Egypt donates generator to South Sudan parliament
Egypt, through its embassy in the South Sudanese capital, Juba, has handed over a 1 KVA electricity generator to the national legislative assembly.
South Sudan has one of the lowest electricity access with over 90 percent of its 12 million population lacking access to electricity. About 70 per cent of businesses rely on diesel-powered generators.
Speaking during the handover ceremony in Juba on Thursday, the Egyptian Ambassador to South Sudan, Moatez Mostafa Abdelkader, said it is their duty to support South Sudan despite the economic crisis facing his country.
“This is our duty in Egypt to support our brothers and sisters here in South Sudan in any field and any aspect. We cannot hesitate one minute to support and to help at any time despite the economic crisis all over the world, which has affected Egypt, South Sudan and all countries,” he said.
“We cannot hesitate one minute to support and help South Sudan at any time, and this is a historical relation, deep relation even before independence, we have great and deep relations with South Sudan and also the help from Egypt will not be only in electricity,” he added.
For her part, Jemma Nunu Kumba, Speaker of the Transitional National Legislative Assembly, said the donation of the electricity generator came at a request from the parliament as they had been facing power outages.
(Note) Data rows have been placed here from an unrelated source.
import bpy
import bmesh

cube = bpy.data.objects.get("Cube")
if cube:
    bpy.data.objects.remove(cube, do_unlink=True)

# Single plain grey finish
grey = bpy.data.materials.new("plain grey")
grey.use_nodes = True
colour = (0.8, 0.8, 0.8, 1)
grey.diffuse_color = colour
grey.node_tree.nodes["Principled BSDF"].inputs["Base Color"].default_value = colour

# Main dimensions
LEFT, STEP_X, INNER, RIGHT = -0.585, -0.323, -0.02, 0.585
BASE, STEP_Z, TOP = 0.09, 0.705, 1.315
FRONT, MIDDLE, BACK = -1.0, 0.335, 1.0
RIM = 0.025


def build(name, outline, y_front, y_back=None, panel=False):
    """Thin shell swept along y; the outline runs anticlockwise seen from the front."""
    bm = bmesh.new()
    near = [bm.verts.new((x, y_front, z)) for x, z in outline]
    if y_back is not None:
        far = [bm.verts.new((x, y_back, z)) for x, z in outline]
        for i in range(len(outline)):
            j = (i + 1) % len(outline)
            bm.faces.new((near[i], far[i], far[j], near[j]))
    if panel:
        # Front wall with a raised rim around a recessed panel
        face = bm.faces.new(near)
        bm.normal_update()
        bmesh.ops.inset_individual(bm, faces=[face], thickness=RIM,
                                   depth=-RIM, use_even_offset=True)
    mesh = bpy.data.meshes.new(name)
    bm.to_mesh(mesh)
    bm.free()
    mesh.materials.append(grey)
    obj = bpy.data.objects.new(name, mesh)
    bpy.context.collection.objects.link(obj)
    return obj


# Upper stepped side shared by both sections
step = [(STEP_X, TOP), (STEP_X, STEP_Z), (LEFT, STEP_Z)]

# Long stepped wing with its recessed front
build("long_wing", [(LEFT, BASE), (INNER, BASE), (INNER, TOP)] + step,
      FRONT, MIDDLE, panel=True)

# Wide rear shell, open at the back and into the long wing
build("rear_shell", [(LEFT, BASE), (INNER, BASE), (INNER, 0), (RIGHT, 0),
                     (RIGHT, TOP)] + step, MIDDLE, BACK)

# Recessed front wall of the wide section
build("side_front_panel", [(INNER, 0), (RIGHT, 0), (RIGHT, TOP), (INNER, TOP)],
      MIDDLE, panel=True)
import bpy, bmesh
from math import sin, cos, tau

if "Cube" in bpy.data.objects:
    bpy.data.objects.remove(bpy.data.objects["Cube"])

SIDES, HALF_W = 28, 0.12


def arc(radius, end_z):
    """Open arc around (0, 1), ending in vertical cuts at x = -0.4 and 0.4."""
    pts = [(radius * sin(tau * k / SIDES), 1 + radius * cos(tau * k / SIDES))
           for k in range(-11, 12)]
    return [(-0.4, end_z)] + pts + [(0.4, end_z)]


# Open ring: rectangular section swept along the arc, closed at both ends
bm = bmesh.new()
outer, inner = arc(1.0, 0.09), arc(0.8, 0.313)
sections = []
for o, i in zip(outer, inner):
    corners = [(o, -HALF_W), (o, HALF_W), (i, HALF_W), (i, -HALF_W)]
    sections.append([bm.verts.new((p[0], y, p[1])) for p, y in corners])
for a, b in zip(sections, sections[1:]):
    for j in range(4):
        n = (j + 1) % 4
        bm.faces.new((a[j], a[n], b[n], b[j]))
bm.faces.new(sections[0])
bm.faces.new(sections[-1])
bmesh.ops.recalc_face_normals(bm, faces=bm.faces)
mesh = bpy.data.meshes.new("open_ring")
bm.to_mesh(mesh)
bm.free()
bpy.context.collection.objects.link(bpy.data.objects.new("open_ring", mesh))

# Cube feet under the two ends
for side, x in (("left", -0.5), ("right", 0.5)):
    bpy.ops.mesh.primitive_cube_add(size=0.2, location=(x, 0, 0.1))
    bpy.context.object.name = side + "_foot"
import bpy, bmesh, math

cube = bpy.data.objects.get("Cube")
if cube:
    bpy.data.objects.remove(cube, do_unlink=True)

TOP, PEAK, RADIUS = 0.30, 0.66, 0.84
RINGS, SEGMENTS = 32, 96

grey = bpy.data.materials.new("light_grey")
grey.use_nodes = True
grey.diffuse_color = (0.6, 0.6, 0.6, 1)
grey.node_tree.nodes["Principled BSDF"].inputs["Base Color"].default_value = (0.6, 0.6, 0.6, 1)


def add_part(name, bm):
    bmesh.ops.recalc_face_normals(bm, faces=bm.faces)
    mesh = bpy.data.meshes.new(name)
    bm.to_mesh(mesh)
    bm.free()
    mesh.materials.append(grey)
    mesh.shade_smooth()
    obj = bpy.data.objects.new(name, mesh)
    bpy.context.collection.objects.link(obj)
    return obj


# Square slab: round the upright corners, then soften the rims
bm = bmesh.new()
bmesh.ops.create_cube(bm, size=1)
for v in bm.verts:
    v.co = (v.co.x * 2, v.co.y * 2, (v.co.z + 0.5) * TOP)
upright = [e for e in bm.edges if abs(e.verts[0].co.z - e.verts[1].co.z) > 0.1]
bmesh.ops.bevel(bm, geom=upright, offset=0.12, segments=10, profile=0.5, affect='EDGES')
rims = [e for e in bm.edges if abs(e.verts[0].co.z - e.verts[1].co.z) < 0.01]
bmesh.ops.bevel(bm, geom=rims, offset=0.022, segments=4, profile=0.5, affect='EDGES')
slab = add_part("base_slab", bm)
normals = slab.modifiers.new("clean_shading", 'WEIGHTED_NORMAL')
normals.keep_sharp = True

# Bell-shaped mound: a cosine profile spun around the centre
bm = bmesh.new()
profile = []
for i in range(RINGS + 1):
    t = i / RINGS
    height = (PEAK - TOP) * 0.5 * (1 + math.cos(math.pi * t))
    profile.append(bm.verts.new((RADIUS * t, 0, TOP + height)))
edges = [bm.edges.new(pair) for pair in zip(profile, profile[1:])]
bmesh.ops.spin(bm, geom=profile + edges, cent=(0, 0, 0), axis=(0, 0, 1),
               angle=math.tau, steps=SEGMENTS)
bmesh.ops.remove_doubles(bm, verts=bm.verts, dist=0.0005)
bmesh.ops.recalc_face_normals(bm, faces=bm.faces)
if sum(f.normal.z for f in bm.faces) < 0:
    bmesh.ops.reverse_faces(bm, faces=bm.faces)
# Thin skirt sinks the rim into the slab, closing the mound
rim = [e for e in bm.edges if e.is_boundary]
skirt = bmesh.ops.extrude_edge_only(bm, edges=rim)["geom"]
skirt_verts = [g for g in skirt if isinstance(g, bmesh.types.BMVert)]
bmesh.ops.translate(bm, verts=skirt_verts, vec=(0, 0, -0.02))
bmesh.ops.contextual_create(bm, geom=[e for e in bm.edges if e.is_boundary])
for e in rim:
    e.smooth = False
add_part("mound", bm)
“We had requested our partners at the embassy to make this donation. I am very happy that they responded positively and brought the generator, which has a capacity of 1 Mega Watt. This will ensure that we have sustainable power in addition to city power. As you have seen, it is a very modern facility connected with city power. When the city power goes off automatically, the generator switches on, and when the power goes off, it automatically switches to the generator,” she said.
“This now an assurance that this assembly will not have any shortage of power and we will not have an excuse to do our work because when I came here a year and a half ago, we had a problem of power breakdown and every time we needed a solution and the solution is here today,” she added.
Nunu pointed out that the South Sudanese government plans to import electricity from neighbouring Uganda as a program on building the Fulla Power Plant is being developed.
“This project, I think when I left the ministry of electricity, was still an option that the government was looking at. Also, before working on our own, we must have another alternative. There is a power pool of East Africa where every member of East Africa member state can buy electricity,” Nunu said.
“We are working on importing power from Uganda from the new power plant at Karuma, and the World Bank was ready to finance the feasibility study to connect to here as we plan to develop our own”, Nunu added.
She revealed that developing the Fulla Power Plant will cost 1.5 Billion US dollars and that the government has not backed off from the project. Instead, she blamed the delays in the project implementation on the country’s five years conflict.
“I believe South Sudan will have its own hydropower plant so that it becomes cheaper for the citizens because right now, the power we are using is also generated by these generators, which are very expensive; that is why the tariffs for the current city power are very high for some people to afford,” she concluded.